In 1975 Mr. Henderson left Honeywell to become Chairman and CEO of Itek Corporation, a leading supplier of electro-optical systems for the US defense industry. Once a Wall Street darling, Itek's stock had plummeted; under Mr. Henderson's clear-eyed leadership the company rebounded, and in 1983 Mr. Henderson orchestrated Itek's sale to Litton Industries.

Later that year, he joined venture capital firm Greylock as a general partner and later Chairman. He initiated strategic planning, created a limited partnership focused on management buy-outs; a generous mentor and advisor, he brought crucial hands-on operating experience to many young tech firms. He retired in 1998.

Throughout his career, Mr. Henderson was a sought-after board member, serving on a range of corporate boards. He was Chairman of the Board of the Federal Reserve Bank of Boston, and Chairman of the Conference of all the Federal Reserve banks. He was a Director of Cabot Corporation, Eastern Enterprises, All America Insurance, Filene's Basement, Simonds International, DBS, Inc., Thompson McKinnon, Massachusetts Blue Cross and several other corporate boards.

Mr. Henderson was equally committed to serving the broader community, generously giving both his time and resources to a host of non-profit institutions. He was a persuasive fundraiser for many of these organizations, in addition to being an enthusiastic financial supporter himself. Education was a primary focus.

While his four sons were young, he devoted his weekends to running the Wellesley Boy Rangers, an organization for boys aged 9-12 and their fathers. Later, he served as a Trustee of Noble and Greenough School and of Babson College, and as an Overseer of the Boston Museum of Science and of the Deaconess Hospital. He became involved with the Museum of Fine Arts, Boston through his wife, joining first as an Overseer, then becoming a Trustee, and Life Trustee. During his tenure as President and then Chairman of the Board, he led the MFA through a time of dramatic transition and expansion. He was also a Trustee of the Sherman Fairchild Foundation and the Boston Athenaeum. In 2003 he was elected as a Fellow of the American Academy of Arts and Sciences.

Mr. Henderson felt that his years at Dartmouth changed his life, and he remained devoted to the school, serving as Chairman of the Overseers of Tuck School and then as a Trustee of the College from 1981-1991, during which time he was chair or vice-chair of six committees, including the Investment Committee and the Nominating Committee. He was also founding Chairman of the President's Leadership Council, a role he held for seven years. Dartmouth recognized this outstanding service by presenting Mr. Henderson first with the Dartmouth Alumni Award in 1993, and then with an Honorary Doctor of Law Degree in 2003.

Mr. Henderson was a member of the Somerset Club, the Windsor Club, the Commercial Club of Boston, the Baker Hill Golf Club, and the Wellesley Country Club.

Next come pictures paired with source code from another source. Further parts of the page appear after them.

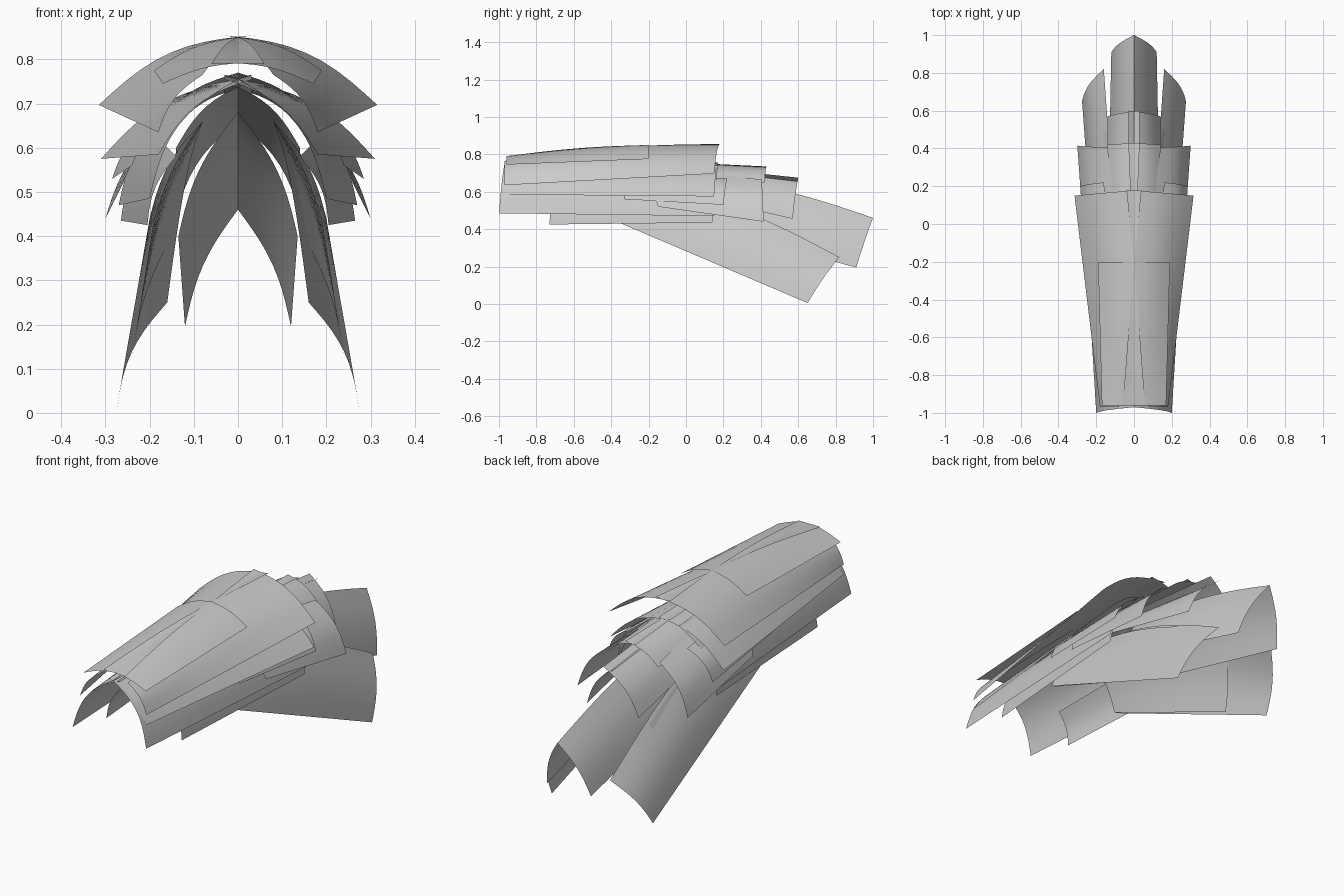
import bpy
import math
from mathutils import Vector

if "Cube" in bpy.data.objects:
    bpy.data.objects.remove(bpy.data.objects["Cube"])


def plate(name, fi, fo, bi, bo, arc=0.04, crown=0.0, nu=10, nv=12):
    """Curved sheet between inner/outer front and back corners, mirrored in x."""
    fi, fo, bi, bo = map(Vector, (fi, fo, bi, bo))
    verts, faces = [], []
    for j in range(nv + 1):
        v = j / nv
        a, b = fi.lerp(bi, v), fo.lerp(bo, v)
        chord = b - a
        out = Vector((-chord.z, 0, chord.x)).normalized()
        scale = arc * chord.length / (bo - bi).length
        for i in range(nu + 1):
            u = i / nu
            p = a.lerp(b, u) + out * scale * math.sin(math.pi * u)
            p.z += crown * math.sin(math.pi * v) * (1 - u)
            verts.append(p)
    w = nu + 1
    for j in range(nv):
        for i in range(nu):
            k = j * w + i
            faces.append((k, k + 1, k + w + 1, k + w))
    me = bpy.data.meshes.new(name)
    me.from_pydata(verts, [], faces)
    me.polygons.foreach_set("use_smooth", [True] * len(faces))
    ob = bpy.data.objects.new(name, me)
    bpy.context.collection.objects.link(ob)
    m = ob.modifiers.new("Mirror", 'MIRROR')
    m.use_mirror_merge = False
    return ob


# Crown layers, fanning out from the narrow front
plate("crown_upper", (.08, -.97, .765), (.18, -.97, .635), (-.04, .18, .855), (.315, .15, .697), .042, .025)
plate("crown_lower", (-.03, -.96, .755), (.18, -.97, .585), (-.03, .17, .755), (.31, .15, .575), .045, .01)
plate("crown_front", (-.06, -.96, .79), (.17, -.96, .745), (0, -.2, .85), (.19, -.2, .775), .015, .012)

# Side layers
plate("side_panel", (0, -.97, .755), (.2, -1, .485), (.08, .17, .74), (.27, .15, .47), .045)
plate("side_lower", (.14, -.72, .58), (.205, -.73, .425), (.18, .17, .62), (.265, .14, .435), .02)
plate("side_middle", (.1, -.35, .7), (.24, -.33, .56), (.16, .22, .67), (.285, .2, .53), .025)

# Back layers
plate("back_side", (.06, -.25, .74), (.26, -.15, .52), (.14, .405, .665), (.30, .415, .44), .03)
plate("back_centre", (0, -.3, .77), (.2, -.3, .63), (-.03, .43, .735), (.14, .42, .65), .02)
plate("back_lower", (-.03, -.1, .75), (.14, -.05, .60), (-.03, .6, .675), (.14, .57, .455), .03)

# Drooping tail layers
plate("tail_side", (.08, -.30, .66), (.2, -.37, .44), (.16, .82, .25), (.275, .65, .005), .025, .06)
plate("tail_inner", (.08, -.37, .66), (.19, -.37, .44), (.15, .5, .40), (.24, .39, .125), .015, .04)
plate("tail_centre", (0, .0, .68), (.135, .15, .40), (0, 1.0, .46), (.12, .91, .195), .02, .04)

In his autobiography, Mr. Henderson attributed his success to the strength his family provided, yet they would say he fueled that strength, demonstrating in word and deed that family is paramount. He will be remembered for his incredible kindness, his generosity of spirit, and his wonderful sense of humor.

We will celebrate Mr. Henderson's life November 16, 2019 at 11 am, Trinity Church, Boston.

In lieu of flowers, the family asks that memorial contributions be made to Dartmouth College, Henderson Scholarship Fund. Checks may be sent to: Dartmouth College; 6066 Development Office; Hanover, NH 03755.